# [WORK INSTRUCTION]
Report how many lines in the data below hold the string "Math". Nothing else should appear in the answer.

# [RECORDS]
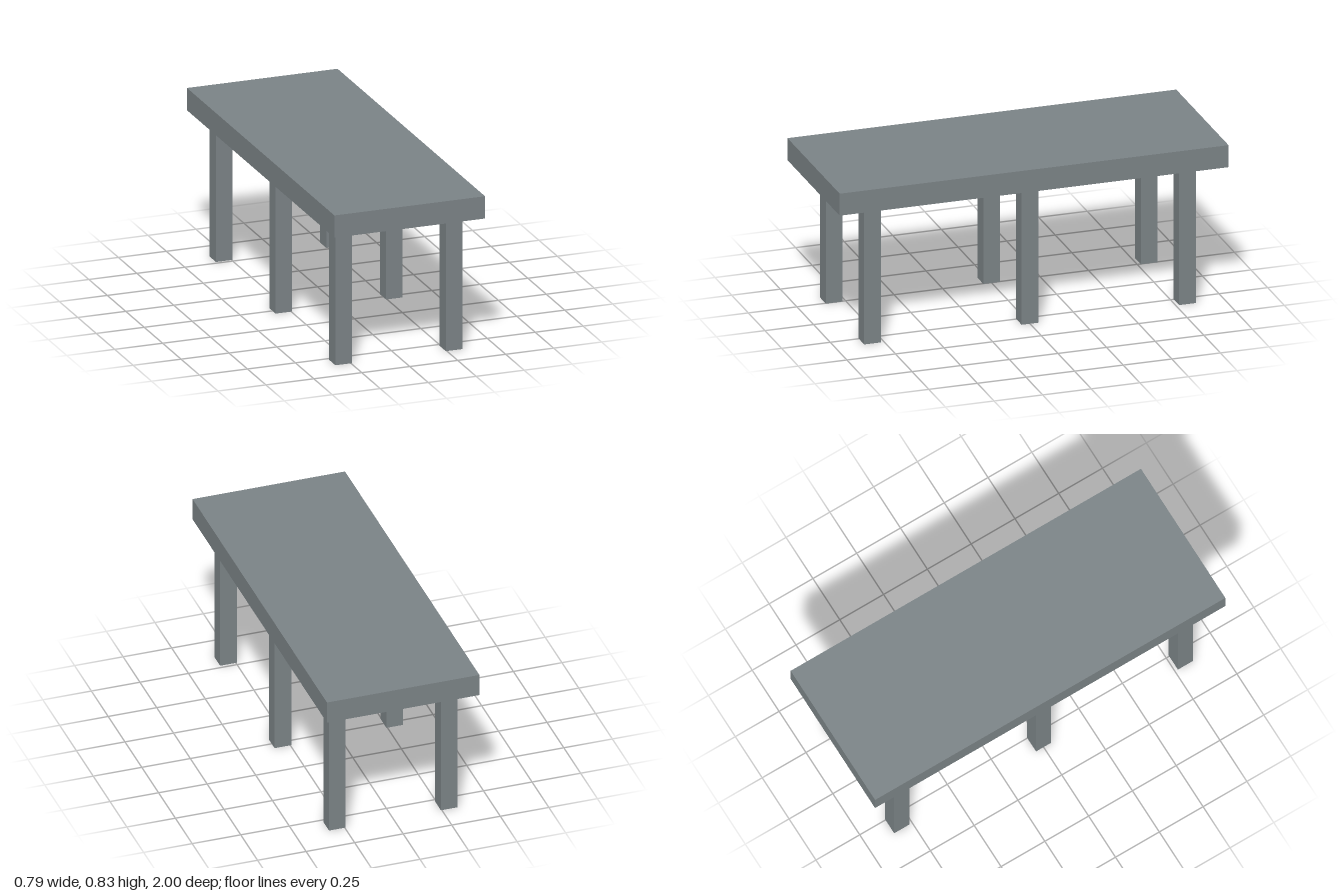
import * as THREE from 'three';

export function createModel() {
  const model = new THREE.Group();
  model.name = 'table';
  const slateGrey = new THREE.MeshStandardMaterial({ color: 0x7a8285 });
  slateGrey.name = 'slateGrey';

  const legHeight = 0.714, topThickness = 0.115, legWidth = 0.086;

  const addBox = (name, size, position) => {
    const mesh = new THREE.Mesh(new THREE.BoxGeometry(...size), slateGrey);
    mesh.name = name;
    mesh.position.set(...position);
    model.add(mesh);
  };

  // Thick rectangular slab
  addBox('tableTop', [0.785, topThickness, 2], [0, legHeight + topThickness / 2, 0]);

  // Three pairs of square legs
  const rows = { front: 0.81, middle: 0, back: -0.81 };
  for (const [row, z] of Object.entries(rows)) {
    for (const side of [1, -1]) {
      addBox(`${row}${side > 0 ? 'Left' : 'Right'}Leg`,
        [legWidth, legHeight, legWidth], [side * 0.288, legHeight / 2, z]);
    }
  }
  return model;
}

---

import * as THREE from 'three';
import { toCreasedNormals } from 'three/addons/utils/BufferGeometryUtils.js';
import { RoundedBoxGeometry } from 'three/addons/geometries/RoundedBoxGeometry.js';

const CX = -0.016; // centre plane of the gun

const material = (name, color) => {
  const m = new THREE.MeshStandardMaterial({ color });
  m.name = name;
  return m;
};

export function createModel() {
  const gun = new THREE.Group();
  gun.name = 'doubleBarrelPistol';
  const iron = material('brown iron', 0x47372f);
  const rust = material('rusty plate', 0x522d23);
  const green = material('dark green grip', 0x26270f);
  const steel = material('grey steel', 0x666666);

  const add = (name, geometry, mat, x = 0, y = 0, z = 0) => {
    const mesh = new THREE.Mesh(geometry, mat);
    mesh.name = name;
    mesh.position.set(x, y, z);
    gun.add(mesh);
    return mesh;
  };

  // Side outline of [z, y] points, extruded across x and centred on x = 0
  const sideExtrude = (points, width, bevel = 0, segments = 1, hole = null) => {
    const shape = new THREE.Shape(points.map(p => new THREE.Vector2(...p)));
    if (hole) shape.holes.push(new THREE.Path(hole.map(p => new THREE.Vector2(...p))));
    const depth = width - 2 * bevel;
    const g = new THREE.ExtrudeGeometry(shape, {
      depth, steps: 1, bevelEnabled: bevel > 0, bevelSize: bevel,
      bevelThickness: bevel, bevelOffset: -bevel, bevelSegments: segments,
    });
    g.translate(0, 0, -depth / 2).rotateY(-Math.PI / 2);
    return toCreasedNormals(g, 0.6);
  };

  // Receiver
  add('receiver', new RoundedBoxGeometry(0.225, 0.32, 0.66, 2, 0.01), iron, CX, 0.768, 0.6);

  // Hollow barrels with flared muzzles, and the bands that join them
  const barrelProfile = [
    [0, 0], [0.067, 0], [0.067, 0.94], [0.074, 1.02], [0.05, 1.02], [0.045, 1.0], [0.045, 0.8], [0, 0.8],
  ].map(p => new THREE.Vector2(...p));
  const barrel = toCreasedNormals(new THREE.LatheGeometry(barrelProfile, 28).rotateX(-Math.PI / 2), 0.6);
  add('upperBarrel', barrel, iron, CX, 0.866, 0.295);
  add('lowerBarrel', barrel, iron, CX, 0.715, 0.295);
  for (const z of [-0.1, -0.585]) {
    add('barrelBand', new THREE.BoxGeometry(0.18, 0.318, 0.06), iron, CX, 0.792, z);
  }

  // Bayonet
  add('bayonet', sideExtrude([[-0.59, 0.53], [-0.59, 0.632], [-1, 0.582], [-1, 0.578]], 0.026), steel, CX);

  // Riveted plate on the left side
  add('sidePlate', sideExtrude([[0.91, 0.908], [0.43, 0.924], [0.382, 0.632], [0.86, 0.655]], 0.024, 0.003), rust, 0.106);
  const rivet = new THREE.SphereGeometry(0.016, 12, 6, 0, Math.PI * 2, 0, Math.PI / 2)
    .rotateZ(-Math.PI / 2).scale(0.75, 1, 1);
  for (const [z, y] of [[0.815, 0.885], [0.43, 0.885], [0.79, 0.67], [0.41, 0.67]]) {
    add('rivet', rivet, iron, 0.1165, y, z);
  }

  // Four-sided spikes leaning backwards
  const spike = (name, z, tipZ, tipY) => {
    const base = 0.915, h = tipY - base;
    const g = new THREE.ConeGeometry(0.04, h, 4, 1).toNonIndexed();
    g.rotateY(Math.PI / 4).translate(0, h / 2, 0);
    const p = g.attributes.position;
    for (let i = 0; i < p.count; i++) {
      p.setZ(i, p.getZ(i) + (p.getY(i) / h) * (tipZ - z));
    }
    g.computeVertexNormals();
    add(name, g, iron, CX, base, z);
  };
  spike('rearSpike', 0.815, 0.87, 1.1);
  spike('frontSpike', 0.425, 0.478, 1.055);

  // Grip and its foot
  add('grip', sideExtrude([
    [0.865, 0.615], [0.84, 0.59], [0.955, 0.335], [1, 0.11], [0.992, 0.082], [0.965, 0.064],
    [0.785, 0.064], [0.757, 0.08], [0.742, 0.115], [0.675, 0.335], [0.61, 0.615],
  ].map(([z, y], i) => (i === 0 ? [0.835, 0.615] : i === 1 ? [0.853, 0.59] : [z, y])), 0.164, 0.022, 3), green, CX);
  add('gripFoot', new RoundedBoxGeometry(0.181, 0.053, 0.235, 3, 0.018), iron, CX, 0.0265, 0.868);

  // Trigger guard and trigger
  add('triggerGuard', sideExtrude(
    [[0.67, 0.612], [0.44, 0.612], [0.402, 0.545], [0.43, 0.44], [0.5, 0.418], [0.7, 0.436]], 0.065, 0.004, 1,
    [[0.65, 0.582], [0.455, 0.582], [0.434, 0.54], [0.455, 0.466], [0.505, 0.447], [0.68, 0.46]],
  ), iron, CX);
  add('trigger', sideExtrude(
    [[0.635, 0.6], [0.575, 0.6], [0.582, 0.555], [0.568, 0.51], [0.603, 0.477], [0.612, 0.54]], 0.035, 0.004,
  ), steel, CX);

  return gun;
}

# [ANSWER AREA]
5